The implementation of the Goods and Services Tax (GST) on July 1, 2017, was a landmark reform. The reform is still evolving, and the GST Council meets today to deliberate on the rationalisation of the structure of the tax. One important matter that the states will push is the issue of extending the period of compensation in the revenue shortfall to a few more years. All states have been facing shortfalls of various magnitudes and want the assurance of minimum revenues for a few more years, until the tax stabilises.
The GST reform has led to many gains, and these include creating a stronger common market by removing impediments to the movement of goods, minimising the cascading effect of the tax, and reducing the compliance burden on taxpayers by subsuming all domestic trade taxes on goods and services in GST. However, unlike in many other countries, GST is yet to become a “money machine”. The disappointing revenue collection is not only due to the economic slowdown caused by the pandemic, but also due to the inability to stabilise the technology platform, leading to significant evasion of the tax. The good news is that the post-pandemic economic recovery and the improvements in the technology platform have helped generate revenue collections of more than ₹1 lakh crore every month, during the last 10 months and the improvement is likely to continue.
Implementing GST by combining 13 domestic trade taxes levied by the Centre and states was by no means easy. It involved building consensus on the structure and operational details of the tax among states and Union Territories, besides the Centre. To persuade the states to agree to the reform, the Centre agreed to compensate them for the shortfall in their revenues for five years. The shortfall was to be calculated by applying 14% growth over the revenue from the taxes subsumed in GST, taking 2015-16 actuals attested by the comptroller and auditor general. To finance compensation requirements, the compensation cess was levied on luxury and “non-merit” goods such as aerated drinks, coal, pan masala, cigarettes and automobiles over the peak GST rate of 28%. However, as the pandemic struck, the revenue from cess fell well short of the required amount and the Centre borrowed and transferred to the states ₹1.1 lakh crore in 2020-21 and ₹1.59 lakh crore in 2021-22 from the Reserve Bank of India (RBI).
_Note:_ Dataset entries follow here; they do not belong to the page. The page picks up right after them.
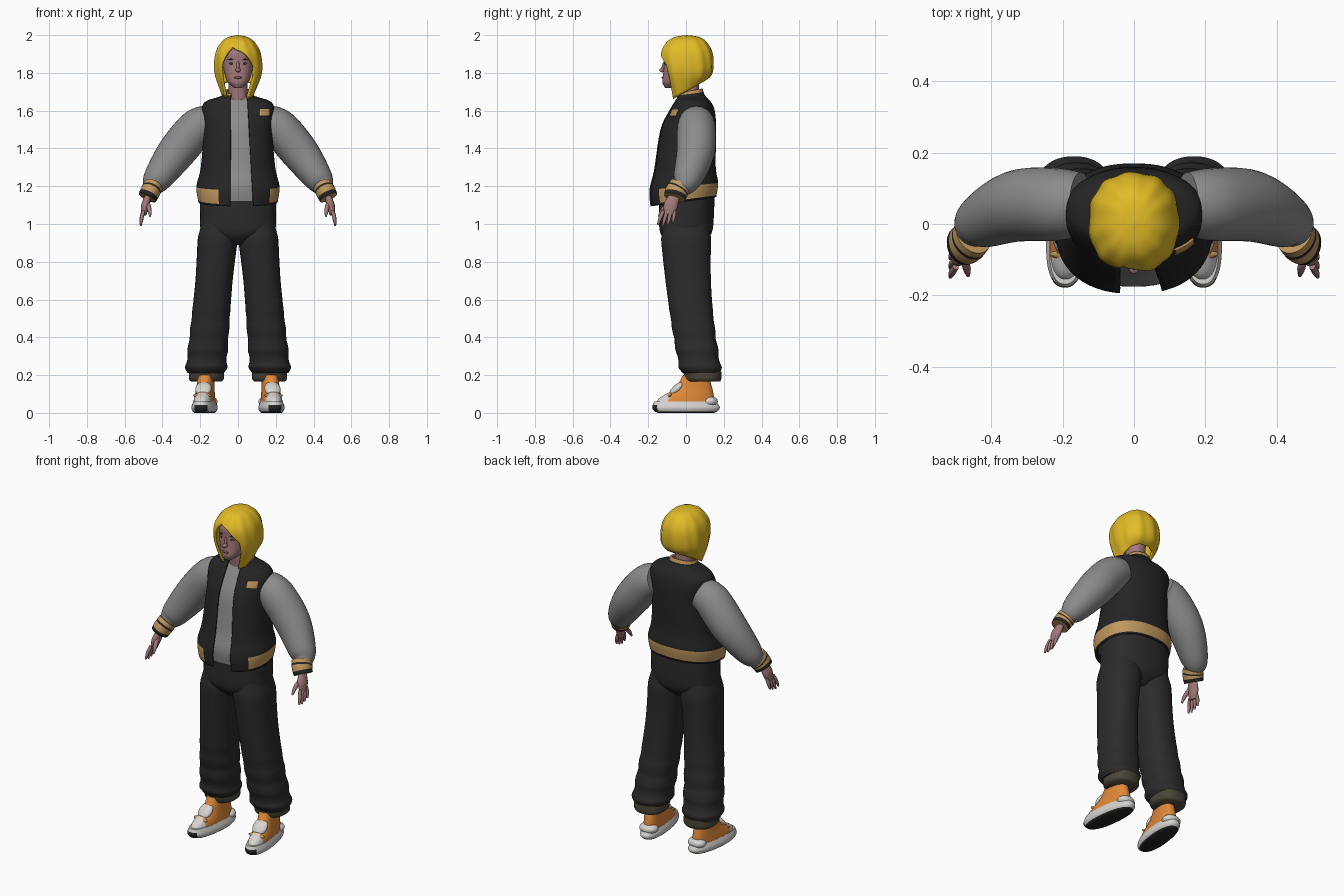
import bpy, bmesh, math
from mathutils import Matrix, Vector

default_cube = bpy.data.objects.get("Cube")
if default_cube:
    bpy.data.objects.remove(default_cube, do_unlink=True)


def material(name, red, green, blue):
    colour = (red, green, blue, 1)
    mat = bpy.data.materials.new(name)
    mat.use_nodes = True
    mat.diffuse_color = colour
    shader = next(node for node in mat.node_tree.nodes if node.type == 'BSDF_PRINCIPLED')
    shader.inputs["Base Color"].default_value = colour
    shader.inputs["Roughness"].default_value = .8
    return mat


BLACK = material("jacket black", .018, .018, .018)
GREY = material("sleeve grey", .26, .26, .26)
CLOTH = material("trouser charcoal", .024, .024, .024)
OLIVE = material("cuff olive", .07, .06, .04)
TAN = material("rib tan", .52, .31, .11)
SKIN = material("skin", .36, .19, .19)
LIPS = material("lips", .25, .1, .1)
HAIR = material("hair yellow", .76, .5, .02)
ORANGE = material("shoe orange", .75, .25, .04)
WHITE = material("shoe white", .68, .66, .63)


def finish(name, bm, mats, mirror=False, thickness=0):
    """Turn a bmesh into a smooth object that keeps its hard edges."""
    for face in bm.faces:
        face.smooth = True
    for edge in bm.edges:
        edge.smooth = edge.calc_face_angle(0) < 1
    mesh = bpy.data.meshes.new(name)
    bm.to_mesh(mesh)
    bm.free()
    for mat in mats:
        mesh.materials.append(mat)
    obj = bpy.data.objects.new(name, mesh)
    bpy.context.collection.objects.link(obj)
    if mirror:
        obj.modifiers.new("mirror", 'MIRROR').use_mirror_merge = False
    if thickness:
        shell = obj.modifiers.new("thickness", 'SOLIDIFY')
        shell.thickness, shell.offset = thickness, -1


def spline(keys, steps=5):
    """Smooth curve through all keys, any number of values per key."""
    out = []
    padded = [keys[0], *keys, keys[-1]]
    for before, start, end, after in zip(padded, padded[1:], padded[2:], padded[3:]):
        for step in range(steps):
            t = step / steps
            out.append([b + (c - a) / 2 * t * (1 - t) ** 2 - (d - b) / 2 * t * t * (1 - t)
                        + (c - b) * t * t * (3 - 2 * t)
                        for a, b, c, d in zip(before, start, end, after)])
    return out + [list(keys[-1])]


def bridge(name, rows, mats, rule=None, closed=True, place=None, **options):
    """Skin rows of points; rule(centre, row) picks the material."""
    bm = bmesh.new()
    verts = [[bm.verts.new(point) for point in row] for row in rows]
    for i, (low, high) in enumerate(zip(verts, verts[1:])):
        for j in range(0 if closed else 1, len(low)):
            face = bm.faces.new((low[j - 1], low[j], high[j], high[j - 1]))
            if rule:
                face.material_index = int(rule(face.calc_center_median(), i))
    if closed:
        for cap in (verts[0], verts[-1]):
            face = bm.faces.new(cap)
            if rule:
                face.material_index = int(rule(face.calc_center_median(), 0))
        bmesh.ops.recalc_face_normals(bm, faces=bm.faces)
    else:
        bmesh.ops.remove_doubles(bm, verts=bm.verts, dist=.0005)
    if place:
        bm.transform(place)
    finish(name, bm, mats, **options)


def power(value, exponent):
    return math.copysign(abs(value) ** exponent, value)


def loft(name, keys, mats, rule=None, gap=None, centre=0, slope=None, ripple=0, sides=48, **options):
    """Keys are (height, half width, front, back); gap(z) gives the x range left open."""
    rows, square = [], 2.3
    for z, width, front, back in spline(keys):
        start, end = 0, 2 * math.pi
        if gap:
            low, high = [math.asin(power(max(-1, min(1, x / width)), square / 2)) for x in gap(z)]
            start, end = high, low + (end if low <= high else 0)
        middle = centre(z) if callable(centre) else centre
        row = []
        for j in range(sides):
            t = start + (end - start) * j / (sides - 1 if gap else sides)
            wave = 1 + ripple * math.cos(11 * t + 8 * z)
            x = width * wave * power(math.sin(t), 2 / square)
            y = (front + back) / 2 - (back - front) / 2 * wave * power(math.cos(t), 2 / square)
            row.append((middle + x, y, z + (slope(z) * y if slope else 0)))
        rows.append(row)
    bridge(name, rows, mats, rule, closed=not gap, **options)


def tube(name, keys, mats, rule=None, depth=1, sides=20):
    """Mirrored limb along keys of (x, y, z, radius)."""
    path = spline(keys)
    points = [Vector(key[:3]) for key in path]
    rows = []
    for i, point in enumerate(points):
        along = (points[min(i + 1, len(points) - 1)] - points[max(i - 1, 0)]).normalized()
        forward = Vector((0, 1, 0))
        forward = (forward - along * forward.dot(along)).normalized()
        across = forward.cross(along)
        turns = [2 * math.pi * j / sides for j in range(sides)]
        rows.append([point + (across * math.cos(a) + forward * depth * math.sin(a)) * path[i][3] for a in turns])
    bridge(name, rows, mats, rule, mirror=True)


def blob(name, position, size, mat, turn=0, place=Matrix(), **options):
    bm = bmesh.new()
    shape = Matrix.Translation(position) @ Matrix.Rotation(turn, 4, 'X') @ Matrix.Diagonal((*size, 1))
    bmesh.ops.create_uvsphere(bm, u_segments=20, v_segments=12, radius=1, matrix=place @ shape)
    finish(name, bm, [mat], **options)


# Trousers: seat, baggy legs that drift back and fold near the hem, turned cuffs
def leg_ring(z):
    middle = .13 * (1 - z) ** 2
    fold = .012 * math.sin(60 * z) * max(0, .6 - z)
    taper = min(1, 1 - 2 * (z - .92), .88 + 4 * (z - .21))
    depth = (.11 + .03 * z ** 3 + fold) * taper
    width = (.1 + .03 * max(-.2, .5 - z) + .018 * z ** 4 + fold) * taper
    return z, width, middle - depth, middle + depth


loft("trouser_seat", [(.89, .05, -.08, .08), (.95, .185, -.135, .135), (1.05, .2, -.142, .148), (1.15, .2, -.14, .15)],
     [CLOTH])
loft("trouser_leg", [leg_ring(.21 + .03 * i) for i in range(28)], [CLOTH],
     centre=lambda z: .19 - .09 * z, mirror=True)
loft("trouser_cuff", [(.165, .08, .01, .18), (.18, .092, -.005, .187), (.22, .092, -.015, .187)], [OLIVE],
     centre=.167, mirror=True)

# Open jacket with hem band, collar and badge, over a plain shirt
jacket = [(1.12, .21, -.19, .16), (1.2, .22, -.195, .17), (1.3, .197, -.17, .157), (1.5, .183, -.137, .16),
          (1.6, .194, -.09, .152), (1.65, .17, -.06, .13), (1.675, .09, -.05, .1), (1.7, .072, -.05, .088)]


def jacket_slope(z):
    return max(0, 1.4 - z) / 2 + max(0, z - 1.66) * 5


def is_ribbing(c, row):
    wraps = c.x > .165 or c.x < -.1 or c.y > -.05
    return row in (1, 2, 3, 4) and wraps or row > 31


loft("jacket", jacket, [BLACK, TAN], is_ribbing, slope=jacket_slope, sides=80, thickness=.012,
     gap=lambda z: (-.04, .15 - .06 * z))
loft("shirt", [(z, width - .02, front + .02, back - .02) for z, width, front, back in jacket], [GREY])
loft("chest_badge", [(1.573, .2, -.107, .16), (1.61, .2, -.09, .16)], [TAN], gap=lambda z: (.168, .115),
     sides=8, thickness=.008)

# Sleeves and striped wrist bands
tube("sleeve", [(.15, .055, 1.54, .09), (.22, .055, 1.505, .102), (.33, .05, 1.375, .1), (.43, .005, 1.235, .075),
                (.46, -.03, 1.19, .045)], [GREY], sides=32)
tube("wrist_band", [(.45, -.03, 1.2, .053), (.465, -.05, 1.17, .053), (.48, -.06, 1.14, .05)], [TAN, BLACK],
     lambda c, row: row % 4 == 3 or row > 7, depth=1.15, sides=32)

# Hands
tube("palm", [(.475, -.06, 1.15, .016), (.49, -.08, 1.1, .022), (.5, -.09, 1.05, .015)], [SKIN], depth=1.7)
for i, finger in enumerate(("index", "middle", "ring", "little")):
    spread = (i - 1.5) * .02
    reach = .08 - .006 * abs(i - 1) ** 1.5
    tube(finger + "_finger", [(.5, spread - .09, 1.07, .009),
                              (.51, spread * 1.2 - .1, 1.07 - reach / 2, .01),
                              (.515, spread * 1.3 - .11, 1.07 - reach, .005)], [SKIN], sides=10)
tube("thumb", [(.48, -.08, 1.12, .01), (.47, -.12, 1.08, .012), (.465, -.145, 1.04, .005)], [SKIN], sides=10)

# Neck, head and face
loft("neck", [(1.6, .07, -.03, .09), (1.68, .052, -.04, .07), (1.78, .05, -.05, .07)], [SKIN])
loft("head", [(1.72, .02, -.11, -.06), (1.75, .055, -.125, .02), (1.8, .073, -.12, .06), (1.86, .082, -.115, .09),
              (1.92, .078, -.11, .09), (1.97, .03, -.05, .05)], [SKIN])
blob("nose_tip", (0, -.125, 1.815), (.014, .016, .012), SKIN)
blob("nose_bridge", (0, -.114, 1.835), (.009, .014, .03), SKIN, turn=-.2)
blob("mouth", (0, -.12, 1.775), (.022, .009, .007), LIPS)
blob("eye", (.033, -.103, 1.85), (.014, .009, .006), GREY, mirror=True)
blob("iris", (.033, -.109, 1.85), (.006, .004, .006), BLACK, mirror=True)
blob("eyelid", (.033, -.106, 1.856), (.016, .006, .003), LIPS, mirror=True)
blob("eyebrow", (.036, -.108, 1.872), (.019, .007, .003), OLIVE, mirror=True)


# Bob haircut, parted off centre and open around the face
def face_opening(z):
    half = .086 * math.sqrt(max(0, min(1, (1.93 - z) / .09, .5 + 6 * (z - 1.7))))
    middle = .35 * min(half, .086) - .03
    return middle - half, middle + half


loft("hair", [(1.7, .09, -.08, .1), (1.8, .125, -.125, .14), (1.9, .12, -.135, .14), (1.96, .09, -.105, .11),
              (1.99, .05, -.06, .07), (2, .0002, .005, .0052)], [HAIR], gap=face_opening, sides=90, ripple=.018,
     slope=lambda z: 40 * max(0, 1.82 - z) ** 2, thickness=.014)

# Chunky trainers, toes turned slightly out
foot = Matrix.Translation((.177, 0, 0)) @ Matrix.Rotation(.12, 4, 'Z')


def is_tread(c, row):
    return c.z < .007 or (c.y < -.155 and abs(c.x) < .034 and c.z < .045)


loft("shoe_sole", [(0, .05, -.15, .15), (.01, .06, -.17, .17), (.03, .065, -.18, .18), (.06, .055, -.17, .16)],
     [WHITE, BLACK], is_tread, place=foot, mirror=True)
loft("shoe_upper", [(.05, .055, -.16, .15), (.08, .052, -.14, .15), (.13, .046, -.06, .14), (.2, .044, -.015, .12)],
     [ORANGE, WHITE], lambda c, row: c.y < -.095, place=foot, mirror=True)
blob("shoe_tongue", (0, -.05, .128), (.043, .052, .02), WHITE, turn=.75, place=foot, mirror=True)
blob("shoe_strap", (0, -.09, .093), (.05, .014, .01), TAN, turn=.6, place=foot, mirror=True)
blob("heel_guard", (0, .125, .06), (.055, .045, .03), WHITE, place=foot, mirror=True)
To service this debt, the period of levying compensation cess has been extended till March 2026. However, the period of compensation to the states ends on June 30. Many states are naturally concerned with the lack of assurance on stable revenues from the tax after June 30 and want the Council to recommend extending the compensation period for a few more years. Their argument is that the reform is still evolving, the technology platform is yet to fully stabilise and the promised improvement in the compliance to enhance revenue buoyancy is yet to materialise. As GST is the most important tax, they seek to extend the period of revenue protection for a few more years. Thankfully, the buoyancy of the tax has shown a significant increase in recent months and is likely to show further improvement with economic recovery and better compliance, and therefore, the revenue consequences of discontinuing the compensation payments to the states may not be large. Nevertheless, the states would want the comfort of assured revenues from the tax.
The Centre, on the other hand, is concerned about the additional burden of providing compensation due to limited fiscal space. Even as the compensation cess was extended up to June 2026, the entire proceeds of the compensation cess will be used for servicing and repaying loans. Besides, the compensation formula adopted so far by assuring 14% growth every year was too generous as the actual growth of the subsumed taxes in GST in the preceding three years was just 8.9%.
It remains to be seen how the Council will tread on the issue. The tax is still evolving and needs important reforms. The reforms include pruning the exemption list, rationalising the rate structure and bringing petroleum products and electricity into the ambit of GST. These can be carried out only when the states agree. The recent Supreme Court judgment that the Council is merely a recommendatory body and the sovereign rights for changing the structure and operations rest with the Parliament and state legislatures has increased the bargaining power of the states and has made it necessary to build consensus for reforms. Assuring the states of the comfort of minimum revenue guarantee could be used as leverage to reach agreements. The Council will do well to fix the benchmark by limiting the growth to 8-10% from the actual revenue collections in 2021-22. As the economy recovers and with the improved compliance, the actual growth in revenue would be higher and this may obviate the need for compensation by many states. It remains to be seen how the Council will tread this difficult path.
M Govinda Rao is chief economic adviser, Brickwork Ratings. He is a former member of the Fourteenth Finance Commission and former director, NIPFP
The views expressed are personal